— EXERCISE PROMPT —
Every picture should be left out, but the lines below must be repeated exactly.

— INPUT MATERIAL —

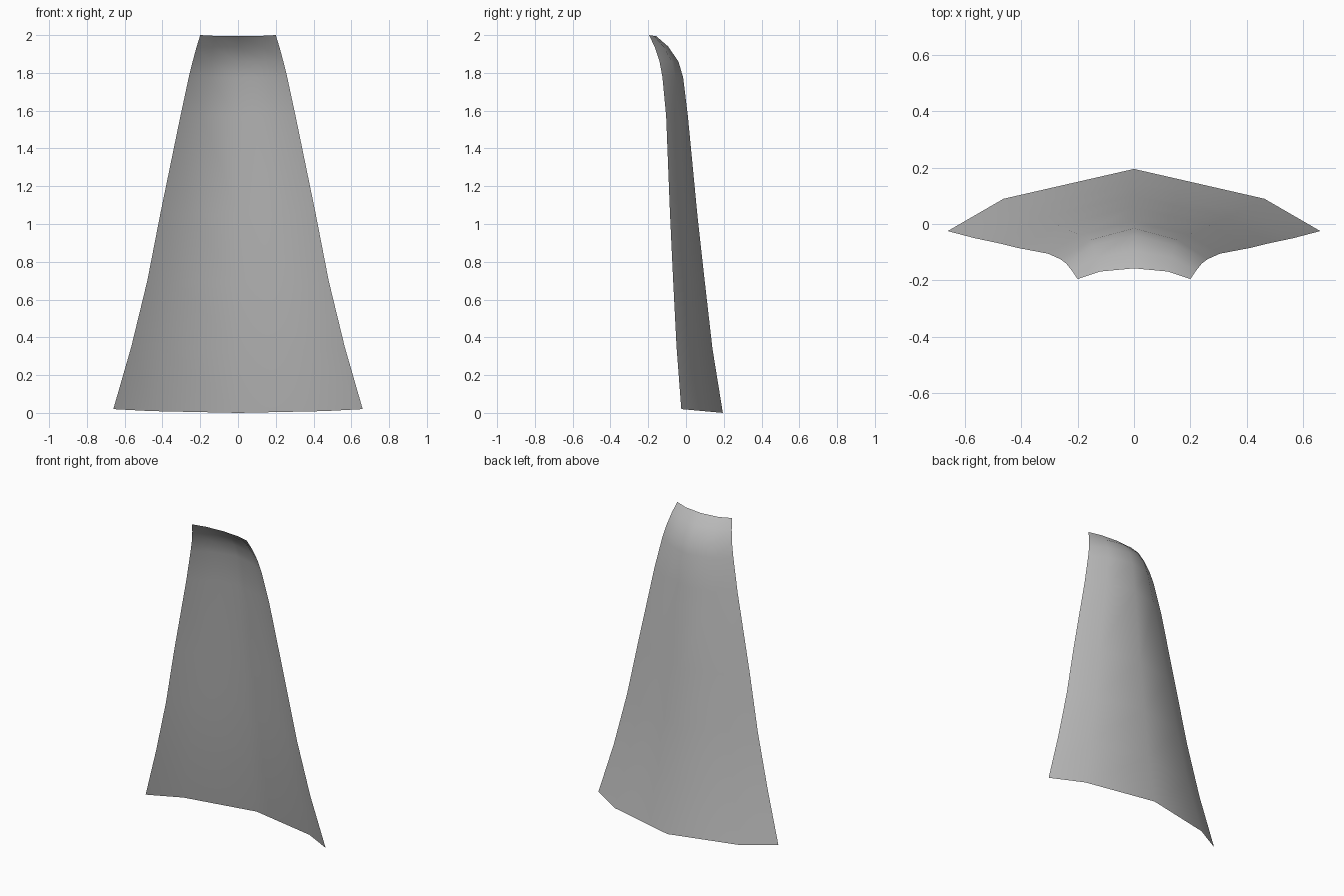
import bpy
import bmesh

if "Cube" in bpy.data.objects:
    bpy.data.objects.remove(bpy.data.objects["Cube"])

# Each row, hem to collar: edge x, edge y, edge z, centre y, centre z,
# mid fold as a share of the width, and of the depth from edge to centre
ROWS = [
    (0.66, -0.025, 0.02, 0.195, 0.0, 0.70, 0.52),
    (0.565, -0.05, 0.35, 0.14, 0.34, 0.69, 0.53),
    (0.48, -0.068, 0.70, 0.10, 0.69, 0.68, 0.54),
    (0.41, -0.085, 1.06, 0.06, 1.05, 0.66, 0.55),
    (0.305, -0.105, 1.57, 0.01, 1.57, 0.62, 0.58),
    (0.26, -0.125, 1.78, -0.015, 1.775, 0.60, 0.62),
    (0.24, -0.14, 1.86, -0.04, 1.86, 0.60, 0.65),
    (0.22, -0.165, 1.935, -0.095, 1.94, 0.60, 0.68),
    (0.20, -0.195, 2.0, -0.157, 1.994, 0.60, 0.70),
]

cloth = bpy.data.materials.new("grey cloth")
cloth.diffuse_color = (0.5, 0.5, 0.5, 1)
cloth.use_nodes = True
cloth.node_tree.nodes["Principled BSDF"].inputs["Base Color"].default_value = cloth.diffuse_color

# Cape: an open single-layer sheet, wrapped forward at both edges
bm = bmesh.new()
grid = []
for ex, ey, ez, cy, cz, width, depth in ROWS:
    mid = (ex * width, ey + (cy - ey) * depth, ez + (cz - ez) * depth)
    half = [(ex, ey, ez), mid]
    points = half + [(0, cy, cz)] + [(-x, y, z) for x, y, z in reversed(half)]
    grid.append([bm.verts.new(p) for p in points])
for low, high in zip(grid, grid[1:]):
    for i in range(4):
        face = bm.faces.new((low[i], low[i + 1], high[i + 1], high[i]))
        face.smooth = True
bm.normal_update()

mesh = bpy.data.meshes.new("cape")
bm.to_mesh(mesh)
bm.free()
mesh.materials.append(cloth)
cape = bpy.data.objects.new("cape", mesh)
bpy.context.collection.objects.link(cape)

— THE COMPLETED TASK —
import bpy
import bmesh

if "Cube" in bpy.data.objects:
    bpy.data.objects.remove(bpy.data.objects["Cube"])

# Each row, hem to collar: edge x, edge y, edge z, centre y, centre z,
# mid fold as a share of the width, and of the depth from edge to centre
ROWS = [
    (0.66, -0.025, 0.02, 0.195, 0.0, 0.70, 0.52),
    (0.565, -0.05, 0.35, 0.14, 0.34, 0.69, 0.53),
    (0.48, -0.068, 0.70, 0.10, 0.69, 0.68, 0.54),
    (0.41, -0.085, 1.06, 0.06, 1.05, 0.66, 0.55),
    (0.305, -0.105, 1.57, 0.01, 1.57, 0.62, 0.58),
    (0.26, -0.125, 1.78, -0.015, 1.775, 0.60, 0.62),
    (0.24, -0.14, 1.86, -0.04, 1.86, 0.60, 0.65),
    (0.22, -0.165, 1.935, -0.095, 1.94, 0.60, 0.68),
    (0.20, -0.195, 2.0, -0.157, 1.994, 0.60, 0.70),
]

cloth = bpy.data.materials.new("grey cloth")
cloth.diffuse_color = (0.5, 0.5, 0.5, 1)
cloth.use_nodes = True
cloth.node_tree.nodes["Principled BSDF"].inputs["Base Color"].default_value = cloth.diffuse_color

# Cape: an open single-layer sheet, wrapped forward at both edges
bm = bmesh.new()
grid = []
for ex, ey, ez, cy, cz, width, depth in ROWS:
    mid = (ex * width, ey + (cy - ey) * depth, ez + (cz - ez) * depth)
    half = [(ex, ey, ez), mid]
    points = half + [(0, cy, cz)] + [(-x, y, z) for x, y, z in reversed(half)]
    grid.append([bm.verts.new(p) for p in points])
for low, high in zip(grid, grid[1:]):
    for i in range(4):
        face = bm.faces.new((low[i], low[i + 1], high[i + 1], high[i]))
        face.smooth = True
bm.normal_update()

mesh = bpy.data.meshes.new("cape")
bm.to_mesh(mesh)
bm.free()
mesh.materials.append(cloth)
cape = bpy.data.objects.new("cape", mesh)
bpy.context.collection.objects.link(cape)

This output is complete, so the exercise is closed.